→ **Try it**: From the listing below, copy only the lines from the line that contains "degrees = +z)" to the line that contains "if (rInner) pts.push(...arc(rInner).reverse());", counting those two lines as part of the copy.

- Opening Delimiter -

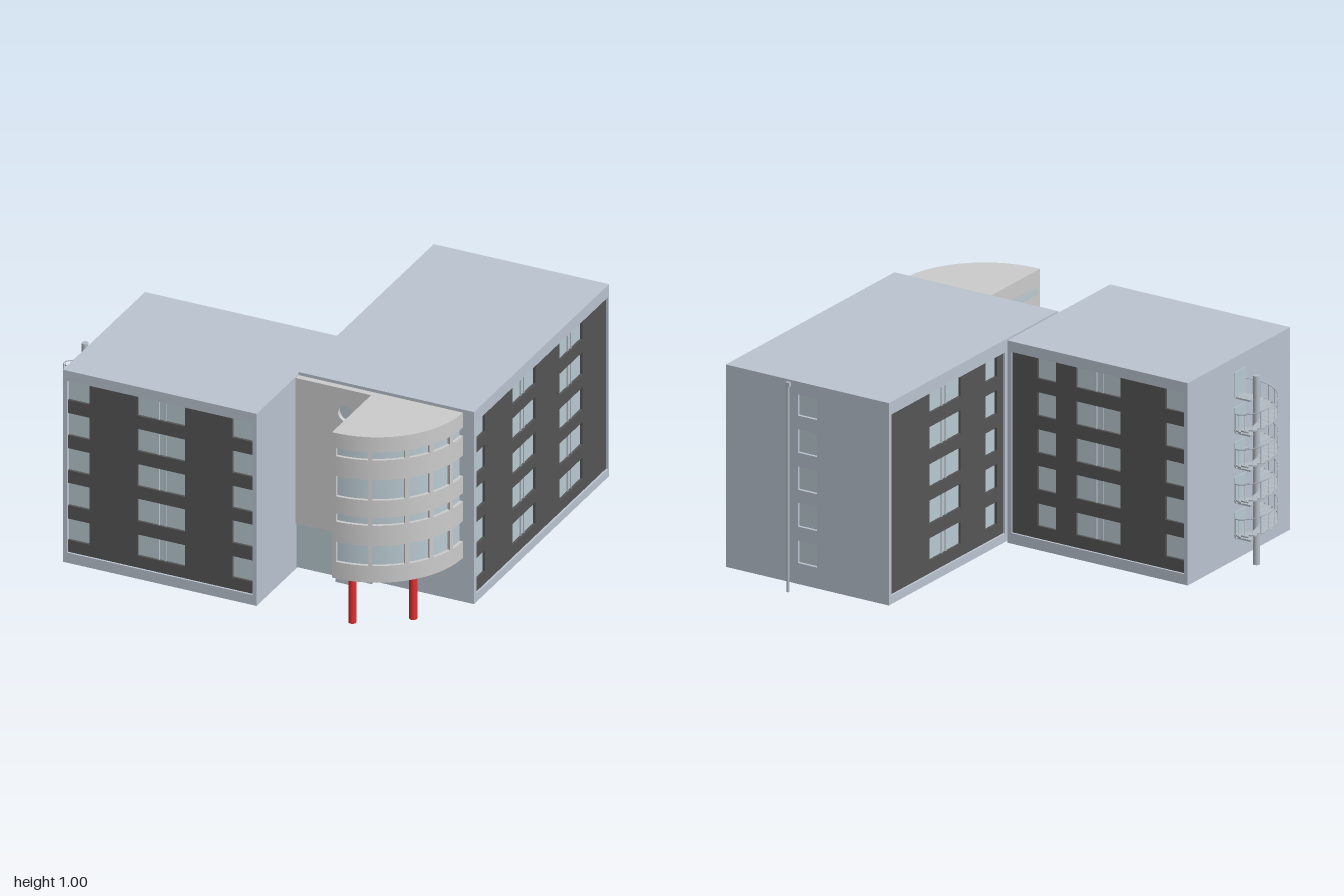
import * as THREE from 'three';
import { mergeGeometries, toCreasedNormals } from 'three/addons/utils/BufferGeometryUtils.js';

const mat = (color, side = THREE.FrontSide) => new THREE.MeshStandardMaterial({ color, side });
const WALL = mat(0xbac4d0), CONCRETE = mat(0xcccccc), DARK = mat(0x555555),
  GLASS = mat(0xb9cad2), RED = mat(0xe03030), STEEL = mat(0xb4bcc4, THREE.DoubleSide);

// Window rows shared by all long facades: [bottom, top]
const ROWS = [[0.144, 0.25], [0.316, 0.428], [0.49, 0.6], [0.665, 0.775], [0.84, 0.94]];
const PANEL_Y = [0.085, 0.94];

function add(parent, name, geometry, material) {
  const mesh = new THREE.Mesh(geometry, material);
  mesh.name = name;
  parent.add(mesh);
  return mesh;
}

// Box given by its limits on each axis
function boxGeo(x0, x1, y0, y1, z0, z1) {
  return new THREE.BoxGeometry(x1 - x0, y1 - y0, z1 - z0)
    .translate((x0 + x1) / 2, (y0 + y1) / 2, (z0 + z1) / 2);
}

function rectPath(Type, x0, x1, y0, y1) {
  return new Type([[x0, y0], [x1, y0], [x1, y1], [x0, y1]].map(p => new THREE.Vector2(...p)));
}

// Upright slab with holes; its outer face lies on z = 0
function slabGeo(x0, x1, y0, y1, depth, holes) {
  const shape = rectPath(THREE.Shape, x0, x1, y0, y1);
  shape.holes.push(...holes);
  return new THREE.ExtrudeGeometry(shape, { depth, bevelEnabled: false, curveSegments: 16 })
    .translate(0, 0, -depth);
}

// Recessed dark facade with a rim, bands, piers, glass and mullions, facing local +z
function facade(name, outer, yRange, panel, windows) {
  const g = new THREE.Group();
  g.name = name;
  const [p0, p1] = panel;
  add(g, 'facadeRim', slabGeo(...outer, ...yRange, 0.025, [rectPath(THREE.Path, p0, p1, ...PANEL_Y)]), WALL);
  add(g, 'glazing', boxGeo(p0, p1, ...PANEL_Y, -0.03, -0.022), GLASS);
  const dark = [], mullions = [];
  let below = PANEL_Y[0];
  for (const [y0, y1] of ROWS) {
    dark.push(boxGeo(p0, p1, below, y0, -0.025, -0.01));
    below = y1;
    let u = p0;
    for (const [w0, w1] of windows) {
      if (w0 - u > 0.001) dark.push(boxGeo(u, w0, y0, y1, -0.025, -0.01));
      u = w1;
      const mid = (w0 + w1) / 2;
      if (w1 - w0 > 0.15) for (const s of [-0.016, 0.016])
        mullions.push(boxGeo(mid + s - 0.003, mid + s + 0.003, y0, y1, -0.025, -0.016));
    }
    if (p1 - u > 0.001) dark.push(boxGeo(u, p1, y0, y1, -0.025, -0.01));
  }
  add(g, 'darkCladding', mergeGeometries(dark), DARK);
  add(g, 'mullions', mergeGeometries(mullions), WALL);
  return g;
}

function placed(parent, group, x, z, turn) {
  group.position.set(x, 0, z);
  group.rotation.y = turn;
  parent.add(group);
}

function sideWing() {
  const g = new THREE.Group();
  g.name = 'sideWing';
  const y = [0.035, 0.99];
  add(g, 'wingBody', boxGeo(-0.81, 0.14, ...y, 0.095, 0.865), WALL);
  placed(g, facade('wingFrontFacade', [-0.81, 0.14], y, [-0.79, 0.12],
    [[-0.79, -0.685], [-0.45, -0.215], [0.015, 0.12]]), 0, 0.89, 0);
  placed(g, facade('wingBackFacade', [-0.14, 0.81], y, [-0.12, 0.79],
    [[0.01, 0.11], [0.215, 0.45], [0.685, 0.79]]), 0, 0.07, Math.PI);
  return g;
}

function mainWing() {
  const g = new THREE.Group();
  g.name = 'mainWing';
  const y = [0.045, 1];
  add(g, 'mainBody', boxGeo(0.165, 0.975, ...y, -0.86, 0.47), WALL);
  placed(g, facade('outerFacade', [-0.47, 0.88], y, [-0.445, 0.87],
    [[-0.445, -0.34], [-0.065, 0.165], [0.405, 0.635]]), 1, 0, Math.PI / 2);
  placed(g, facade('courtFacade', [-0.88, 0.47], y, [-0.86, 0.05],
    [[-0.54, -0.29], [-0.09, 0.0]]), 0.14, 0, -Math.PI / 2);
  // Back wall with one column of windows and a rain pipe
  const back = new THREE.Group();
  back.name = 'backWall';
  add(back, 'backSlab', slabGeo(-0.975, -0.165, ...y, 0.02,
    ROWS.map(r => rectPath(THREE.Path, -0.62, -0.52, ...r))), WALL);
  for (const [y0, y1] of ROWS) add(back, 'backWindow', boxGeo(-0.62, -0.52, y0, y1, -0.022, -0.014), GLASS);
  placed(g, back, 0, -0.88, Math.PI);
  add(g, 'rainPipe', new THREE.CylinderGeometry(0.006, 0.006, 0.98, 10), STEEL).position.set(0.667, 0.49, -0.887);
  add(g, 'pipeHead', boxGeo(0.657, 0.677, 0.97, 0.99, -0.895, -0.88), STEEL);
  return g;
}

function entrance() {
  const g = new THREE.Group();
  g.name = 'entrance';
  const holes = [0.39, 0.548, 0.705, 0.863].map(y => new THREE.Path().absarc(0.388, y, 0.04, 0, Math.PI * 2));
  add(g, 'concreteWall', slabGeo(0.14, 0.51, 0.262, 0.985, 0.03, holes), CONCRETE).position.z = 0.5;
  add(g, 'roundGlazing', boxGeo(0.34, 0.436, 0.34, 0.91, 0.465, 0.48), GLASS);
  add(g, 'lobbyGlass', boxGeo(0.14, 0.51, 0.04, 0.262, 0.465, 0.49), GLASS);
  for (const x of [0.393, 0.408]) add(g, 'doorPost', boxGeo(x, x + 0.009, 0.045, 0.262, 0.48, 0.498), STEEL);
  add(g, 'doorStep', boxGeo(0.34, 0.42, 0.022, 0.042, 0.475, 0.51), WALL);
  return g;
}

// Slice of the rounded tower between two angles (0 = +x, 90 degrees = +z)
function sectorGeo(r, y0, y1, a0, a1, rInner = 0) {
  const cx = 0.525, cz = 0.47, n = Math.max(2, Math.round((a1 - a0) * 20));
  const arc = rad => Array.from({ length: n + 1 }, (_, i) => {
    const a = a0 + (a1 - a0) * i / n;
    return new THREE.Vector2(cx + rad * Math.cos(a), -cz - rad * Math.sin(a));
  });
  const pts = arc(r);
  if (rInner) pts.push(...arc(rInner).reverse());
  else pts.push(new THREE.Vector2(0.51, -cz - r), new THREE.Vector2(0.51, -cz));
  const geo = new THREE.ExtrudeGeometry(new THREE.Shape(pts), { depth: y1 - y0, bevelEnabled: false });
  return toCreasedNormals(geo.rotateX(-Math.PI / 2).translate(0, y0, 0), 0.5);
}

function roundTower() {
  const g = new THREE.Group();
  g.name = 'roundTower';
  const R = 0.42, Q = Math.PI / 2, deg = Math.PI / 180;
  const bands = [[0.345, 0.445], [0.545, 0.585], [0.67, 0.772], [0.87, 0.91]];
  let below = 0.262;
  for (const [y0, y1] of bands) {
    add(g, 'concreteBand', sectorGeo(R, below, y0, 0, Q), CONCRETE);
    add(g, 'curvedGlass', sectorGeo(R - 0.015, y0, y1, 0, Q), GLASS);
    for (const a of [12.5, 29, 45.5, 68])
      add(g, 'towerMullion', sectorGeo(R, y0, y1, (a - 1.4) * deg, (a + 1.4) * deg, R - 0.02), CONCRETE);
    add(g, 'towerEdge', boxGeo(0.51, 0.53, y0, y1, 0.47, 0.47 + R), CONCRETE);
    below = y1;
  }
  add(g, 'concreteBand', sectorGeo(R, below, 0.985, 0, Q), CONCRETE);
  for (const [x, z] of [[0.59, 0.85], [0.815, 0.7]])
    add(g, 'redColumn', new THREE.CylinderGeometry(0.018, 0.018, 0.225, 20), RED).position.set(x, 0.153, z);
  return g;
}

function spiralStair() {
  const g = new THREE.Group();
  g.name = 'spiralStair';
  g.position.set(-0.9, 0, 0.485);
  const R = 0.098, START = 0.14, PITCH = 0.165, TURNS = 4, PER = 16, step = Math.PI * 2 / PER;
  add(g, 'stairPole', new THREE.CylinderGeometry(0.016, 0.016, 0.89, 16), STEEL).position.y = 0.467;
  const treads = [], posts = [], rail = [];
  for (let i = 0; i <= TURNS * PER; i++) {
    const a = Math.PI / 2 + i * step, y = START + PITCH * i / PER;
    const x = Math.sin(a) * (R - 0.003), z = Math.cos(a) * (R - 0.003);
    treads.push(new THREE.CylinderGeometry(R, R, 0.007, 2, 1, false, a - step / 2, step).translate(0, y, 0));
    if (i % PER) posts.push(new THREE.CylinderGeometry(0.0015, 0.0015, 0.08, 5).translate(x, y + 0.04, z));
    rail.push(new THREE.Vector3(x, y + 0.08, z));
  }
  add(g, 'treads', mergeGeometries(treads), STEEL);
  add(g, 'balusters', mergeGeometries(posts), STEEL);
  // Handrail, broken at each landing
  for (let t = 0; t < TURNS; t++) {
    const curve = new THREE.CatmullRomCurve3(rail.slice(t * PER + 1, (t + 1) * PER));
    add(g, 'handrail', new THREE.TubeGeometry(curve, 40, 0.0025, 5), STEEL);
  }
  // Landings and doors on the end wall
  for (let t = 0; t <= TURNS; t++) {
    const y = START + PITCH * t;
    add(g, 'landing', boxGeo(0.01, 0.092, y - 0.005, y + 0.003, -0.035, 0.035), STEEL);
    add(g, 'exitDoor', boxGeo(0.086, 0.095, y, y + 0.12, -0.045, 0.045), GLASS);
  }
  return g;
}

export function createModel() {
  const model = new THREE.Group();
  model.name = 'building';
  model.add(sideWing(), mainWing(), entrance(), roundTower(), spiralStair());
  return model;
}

- Closing Delimiter -

→ **Response to this task**:
// Slice of the rounded tower between two angles (0 = +x, 90 degrees = +z)
function sectorGeo(r, y0, y1, a0, a1, rInner = 0) {
  const cx = 0.525, cz = 0.47, n = Math.max(2, Math.round((a1 - a0) * 20));
  const arc = rad => Array.from({ length: n + 1 }, (_, i) => {
    const a = a0 + (a1 - a0) * i / n;
    return new THREE.Vector2(cx + rad * Math.cos(a), -cz - rad * Math.sin(a));
  });
  const pts = arc(r);
  if (rInner) pts.push(...arc(rInner).reverse());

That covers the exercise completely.